Aim of the task
Search the listing for the string "objects". Copy every line that has it.

Listed entries
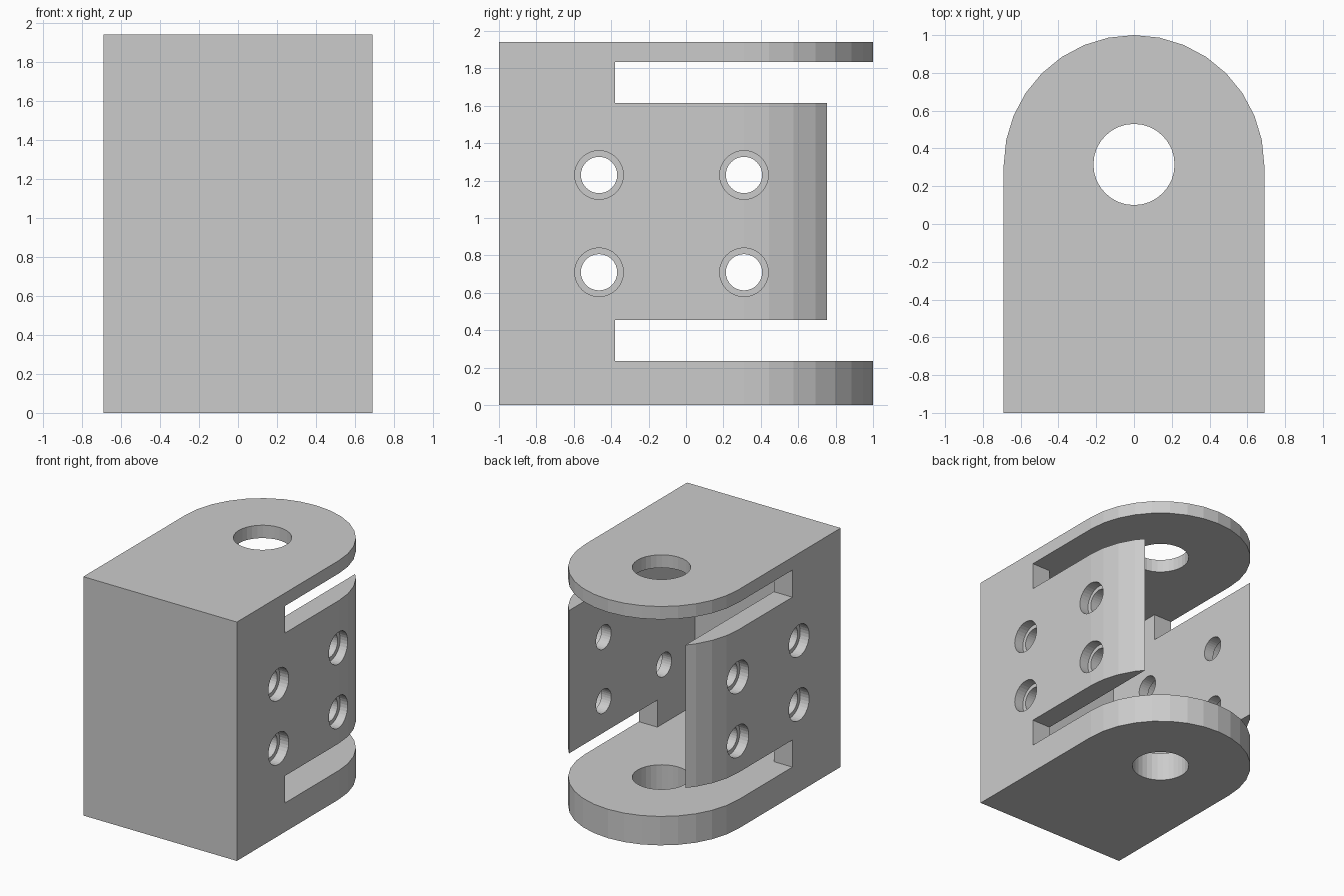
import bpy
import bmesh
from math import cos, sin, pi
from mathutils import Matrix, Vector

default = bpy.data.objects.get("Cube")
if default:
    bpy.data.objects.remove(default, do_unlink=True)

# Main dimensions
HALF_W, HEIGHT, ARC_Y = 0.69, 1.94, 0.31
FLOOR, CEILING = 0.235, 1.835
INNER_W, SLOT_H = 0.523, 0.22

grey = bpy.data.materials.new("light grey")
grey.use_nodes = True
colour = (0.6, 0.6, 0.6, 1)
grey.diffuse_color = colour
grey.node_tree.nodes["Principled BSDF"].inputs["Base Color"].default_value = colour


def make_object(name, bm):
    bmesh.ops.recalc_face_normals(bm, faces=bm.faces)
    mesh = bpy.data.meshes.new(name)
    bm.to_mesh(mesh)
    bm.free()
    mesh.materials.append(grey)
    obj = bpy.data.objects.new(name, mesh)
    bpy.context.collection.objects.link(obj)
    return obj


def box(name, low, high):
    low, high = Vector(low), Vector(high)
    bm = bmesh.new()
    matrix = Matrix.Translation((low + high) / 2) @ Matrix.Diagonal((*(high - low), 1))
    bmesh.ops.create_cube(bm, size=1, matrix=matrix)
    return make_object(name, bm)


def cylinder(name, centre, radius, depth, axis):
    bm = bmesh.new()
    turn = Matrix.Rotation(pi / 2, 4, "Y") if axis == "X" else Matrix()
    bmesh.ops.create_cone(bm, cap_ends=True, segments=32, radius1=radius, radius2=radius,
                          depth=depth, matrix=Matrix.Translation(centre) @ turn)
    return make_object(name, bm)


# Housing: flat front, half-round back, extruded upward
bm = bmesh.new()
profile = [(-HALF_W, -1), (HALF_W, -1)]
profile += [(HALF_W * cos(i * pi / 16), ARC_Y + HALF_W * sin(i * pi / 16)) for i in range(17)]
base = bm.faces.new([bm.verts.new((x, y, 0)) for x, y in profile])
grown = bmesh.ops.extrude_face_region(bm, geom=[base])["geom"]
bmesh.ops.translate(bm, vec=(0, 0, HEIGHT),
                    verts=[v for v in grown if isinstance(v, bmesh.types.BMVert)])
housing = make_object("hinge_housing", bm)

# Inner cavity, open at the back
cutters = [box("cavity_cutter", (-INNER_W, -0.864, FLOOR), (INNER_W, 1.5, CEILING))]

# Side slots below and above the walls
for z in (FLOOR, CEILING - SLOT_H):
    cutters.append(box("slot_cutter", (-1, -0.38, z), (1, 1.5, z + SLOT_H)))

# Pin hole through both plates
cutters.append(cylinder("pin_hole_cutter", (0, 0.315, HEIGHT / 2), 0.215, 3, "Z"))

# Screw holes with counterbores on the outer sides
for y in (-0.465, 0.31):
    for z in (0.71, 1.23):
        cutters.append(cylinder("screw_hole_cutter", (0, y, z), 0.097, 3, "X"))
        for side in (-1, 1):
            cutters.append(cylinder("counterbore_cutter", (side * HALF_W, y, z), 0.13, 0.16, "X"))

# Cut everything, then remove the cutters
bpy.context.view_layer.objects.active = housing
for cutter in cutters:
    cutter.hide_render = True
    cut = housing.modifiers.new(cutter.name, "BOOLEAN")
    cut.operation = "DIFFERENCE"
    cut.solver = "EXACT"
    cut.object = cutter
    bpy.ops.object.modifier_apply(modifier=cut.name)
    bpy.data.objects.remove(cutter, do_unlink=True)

Exercise result
default = bpy.data.objects.get("Cube")
    bpy.data.objects.remove(default, do_unlink=True)
    obj = bpy.data.objects.new(name, mesh)
    bpy.context.collection.objects.link(obj)
bpy.context.view_layer.objects.active = housing
    bpy.data.objects.remove(cutter, do_unlink=True)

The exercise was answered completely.